Requirement: Restate all of the entries verbatim.

• • • • • • •

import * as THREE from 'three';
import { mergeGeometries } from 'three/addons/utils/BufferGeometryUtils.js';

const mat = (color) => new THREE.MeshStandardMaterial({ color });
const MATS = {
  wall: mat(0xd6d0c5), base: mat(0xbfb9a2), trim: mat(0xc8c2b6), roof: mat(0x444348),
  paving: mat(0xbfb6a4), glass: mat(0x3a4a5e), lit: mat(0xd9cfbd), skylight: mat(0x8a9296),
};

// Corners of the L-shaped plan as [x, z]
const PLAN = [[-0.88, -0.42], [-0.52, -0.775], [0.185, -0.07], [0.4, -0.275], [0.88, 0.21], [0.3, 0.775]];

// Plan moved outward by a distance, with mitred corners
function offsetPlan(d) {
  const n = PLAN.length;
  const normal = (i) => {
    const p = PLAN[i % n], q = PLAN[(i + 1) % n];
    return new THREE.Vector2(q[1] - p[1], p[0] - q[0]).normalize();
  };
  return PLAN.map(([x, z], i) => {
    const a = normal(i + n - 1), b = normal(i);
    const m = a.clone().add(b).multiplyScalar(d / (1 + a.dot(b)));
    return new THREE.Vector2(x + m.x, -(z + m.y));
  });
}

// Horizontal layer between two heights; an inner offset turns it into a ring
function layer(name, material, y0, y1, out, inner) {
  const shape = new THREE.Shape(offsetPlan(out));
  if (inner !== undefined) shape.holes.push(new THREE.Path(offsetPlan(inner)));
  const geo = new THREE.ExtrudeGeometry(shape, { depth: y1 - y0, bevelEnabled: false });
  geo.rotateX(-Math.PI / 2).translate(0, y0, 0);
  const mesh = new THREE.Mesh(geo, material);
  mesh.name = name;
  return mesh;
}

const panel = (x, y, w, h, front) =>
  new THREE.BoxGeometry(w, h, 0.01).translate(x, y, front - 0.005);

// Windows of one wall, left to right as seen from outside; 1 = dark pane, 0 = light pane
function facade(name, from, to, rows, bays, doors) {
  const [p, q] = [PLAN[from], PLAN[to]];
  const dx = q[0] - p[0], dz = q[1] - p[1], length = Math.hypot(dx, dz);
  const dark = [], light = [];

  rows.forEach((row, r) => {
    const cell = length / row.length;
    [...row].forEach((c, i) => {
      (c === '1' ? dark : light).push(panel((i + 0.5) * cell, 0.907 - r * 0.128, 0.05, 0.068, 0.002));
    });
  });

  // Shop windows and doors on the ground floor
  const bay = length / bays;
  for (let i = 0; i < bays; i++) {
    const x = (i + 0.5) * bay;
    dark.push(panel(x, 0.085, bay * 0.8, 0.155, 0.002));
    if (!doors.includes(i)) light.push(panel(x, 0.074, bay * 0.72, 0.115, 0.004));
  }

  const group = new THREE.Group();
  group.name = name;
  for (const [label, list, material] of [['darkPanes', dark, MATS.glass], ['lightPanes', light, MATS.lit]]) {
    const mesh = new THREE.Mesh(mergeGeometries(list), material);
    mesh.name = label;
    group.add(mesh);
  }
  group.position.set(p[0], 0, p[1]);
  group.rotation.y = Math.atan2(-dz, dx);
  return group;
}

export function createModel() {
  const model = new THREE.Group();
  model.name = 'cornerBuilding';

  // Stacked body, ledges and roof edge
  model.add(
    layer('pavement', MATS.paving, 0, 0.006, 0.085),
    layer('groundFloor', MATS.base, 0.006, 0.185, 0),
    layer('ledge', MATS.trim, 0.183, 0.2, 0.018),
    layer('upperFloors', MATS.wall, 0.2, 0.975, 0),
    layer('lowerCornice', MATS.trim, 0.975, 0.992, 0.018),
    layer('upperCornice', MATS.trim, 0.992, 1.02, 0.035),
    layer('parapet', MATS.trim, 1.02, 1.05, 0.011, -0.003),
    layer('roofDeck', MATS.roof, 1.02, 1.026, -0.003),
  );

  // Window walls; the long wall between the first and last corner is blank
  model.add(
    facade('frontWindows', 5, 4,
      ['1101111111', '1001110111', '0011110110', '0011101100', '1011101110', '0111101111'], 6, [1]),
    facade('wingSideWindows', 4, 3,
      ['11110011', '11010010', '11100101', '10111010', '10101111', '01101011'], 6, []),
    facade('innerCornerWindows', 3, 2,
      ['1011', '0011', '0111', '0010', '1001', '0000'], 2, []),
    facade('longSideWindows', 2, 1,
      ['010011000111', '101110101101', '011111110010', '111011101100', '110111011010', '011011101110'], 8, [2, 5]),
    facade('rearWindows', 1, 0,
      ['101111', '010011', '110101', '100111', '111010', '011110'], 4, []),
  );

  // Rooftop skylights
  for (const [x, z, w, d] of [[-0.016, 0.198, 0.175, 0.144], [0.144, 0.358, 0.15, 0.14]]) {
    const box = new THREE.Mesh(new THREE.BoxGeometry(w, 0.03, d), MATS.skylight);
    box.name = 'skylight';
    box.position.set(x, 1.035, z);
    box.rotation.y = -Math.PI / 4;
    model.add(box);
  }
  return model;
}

• • • • • • •

Written answer:
import * as THREE from 'three';
import { mergeGeometries } from 'three/addons/utils/BufferGeometryUtils.js';

const mat = (color) => new THREE.MeshStandardMaterial({ color });
const MATS = {
  wall: mat(0xd6d0c5), base: mat(0xbfb9a2), trim: mat(0xc8c2b6), roof: mat(0x444348),
  paving: mat(0xbfb6a4), glass: mat(0x3a4a5e), lit: mat(0xd9cfbd), skylight: mat(0x8a9296),
};

// Corners of the L-shaped plan as [x, z]
const PLAN = [[-0.88, -0.42], [-0.52, -0.775], [0.185, -0.07], [0.4, -0.275], [0.88, 0.21], [0.3, 0.775]];

// Plan moved outward by a distance, with mitred corners
function offsetPlan(d) {
  const n = PLAN.length;
  const normal = (i) => {
    const p = PLAN[i % n], q = PLAN[(i + 1) % n];
    return new THREE.Vector2(q[1] - p[1], p[0] - q[0]).normalize();
  };
  return PLAN.map(([x, z], i) => {
    const a = normal(i + n - 1), b = normal(i);
    const m = a.clone().add(b).multiplyScalar(d / (1 + a.dot(b)));
    return new THREE.Vector2(x + m.x, -(z + m.y));
  });
}

// Horizontal layer between two heights; an inner offset turns it into a ring
function layer(name, material, y0, y1, out, inner) {
  const shape = new THREE.Shape(offsetPlan(out));
  if (inner !== undefined) shape.holes.push(new THREE.Path(offsetPlan(inner)));
  const geo = new THREE.ExtrudeGeometry(shape, { depth: y1 - y0, bevelEnabled: false });
  geo.rotateX(-Math.PI / 2).translate(0, y0, 0);
  const mesh = new THREE.Mesh(geo, material);
  mesh.name = name;
  return mesh;
}

const panel = (x, y, w, h, front) =>
  new THREE.BoxGeometry(w, h, 0.01).translate(x, y, front - 0.005);

// Windows of one wall, left to right as seen from outside; 1 = dark pane, 0 = light pane
function facade(name, from, to, rows, bays, doors) {
  const [p, q] = [PLAN[from], PLAN[to]];
  const dx = q[0] - p[0], dz = q[1] - p[1], length = Math.hypot(dx, dz);
  const dark = [], light = [];

  rows.forEach((row, r) => {
    const cell = length / row.length;
    [...row].forEach((c, i) => {
      (c === '1' ? dark : light).push(panel((i + 0.5) * cell, 0.907 - r * 0.128, 0.05, 0.068, 0.002));
    });
  });

  // Shop windows and doors on the ground floor
  const bay = length / bays;
  for (let i = 0; i < bays; i++) {
    const x = (i + 0.5) * bay;
    dark.push(panel(x, 0.085, bay * 0.8, 0.155, 0.002));
    if (!doors.includes(i)) light.push(panel(x, 0.074, bay * 0.72, 0.115, 0.004));
  }

  const group = new THREE.Group();
  group.name = name;
  for (const [label, list, material] of [['darkPanes', dark, MATS.glass], ['lightPanes', light, MATS.lit]]) {
    const mesh = new THREE.Mesh(mergeGeometries(list), material);
    mesh.name = label;
    group.add(mesh);
  }
  group.position.set(p[0], 0, p[1]);
  group.rotation.y = Math.atan2(-dz, dx);
  return group;
}

export function createModel() {
  const model = new THREE.Group();
  model.name = 'cornerBuilding';

  // Stacked body, ledges and roof edge
  model.add(
    layer('pavement', MATS.paving, 0, 0.006, 0.085),
    layer('groundFloor', MATS.base, 0.006, 0.185, 0),
    layer('ledge', MATS.trim, 0.183, 0.2, 0.018),
    layer('upperFloors', MATS.wall, 0.2, 0.975, 0),
    layer('lowerCornice', MATS.trim, 0.975, 0.992, 0.018),
    layer('upperCornice', MATS.trim, 0.992, 1.02, 0.035),
    layer('parapet', MATS.trim, 1.02, 1.05, 0.011, -0.003),
    layer('roofDeck', MATS.roof, 1.02, 1.026, -0.003),
  );

  // Window walls; the long wall between the first and last corner is blank
  model.add(
    facade('frontWindows', 5, 4,
      ['1101111111', '1001110111', '0011110110', '0011101100', '1011101110', '0111101111'], 6, [1]),
    facade('wingSideWindows', 4, 3,
      ['11110011', '11010010', '11100101', '10111010', '10101111', '01101011'], 6, []),
    facade('innerCornerWindows', 3, 2,
      ['1011', '0011', '0111', '0010', '1001', '0000'], 2, []),
    facade('longSideWindows', 2, 1,
      ['010011000111', '101110101101', '011111110010', '111011101100', '110111011010', '011011101110'], 8, [2, 5]),
    facade('rearWindows', 1, 0,
      ['101111', '010011', '110101', '100111', '111010', '011110'], 4, []),
  );

  // Rooftop skylights
  for (const [x, z, w, d] of [[-0.016, 0.198, 0.175, 0.144], [0.144, 0.358, 0.15, 0.14]]) {
    const box = new THREE.Mesh(new THREE.BoxGeometry(w, 0.03, d), MATS.skylight);
    box.name = 'skylight';
    box.position.set(x, 1.035, z);
    box.rotation.y = -Math.PI / 4;
    model.add(box);
  }
  return model;
}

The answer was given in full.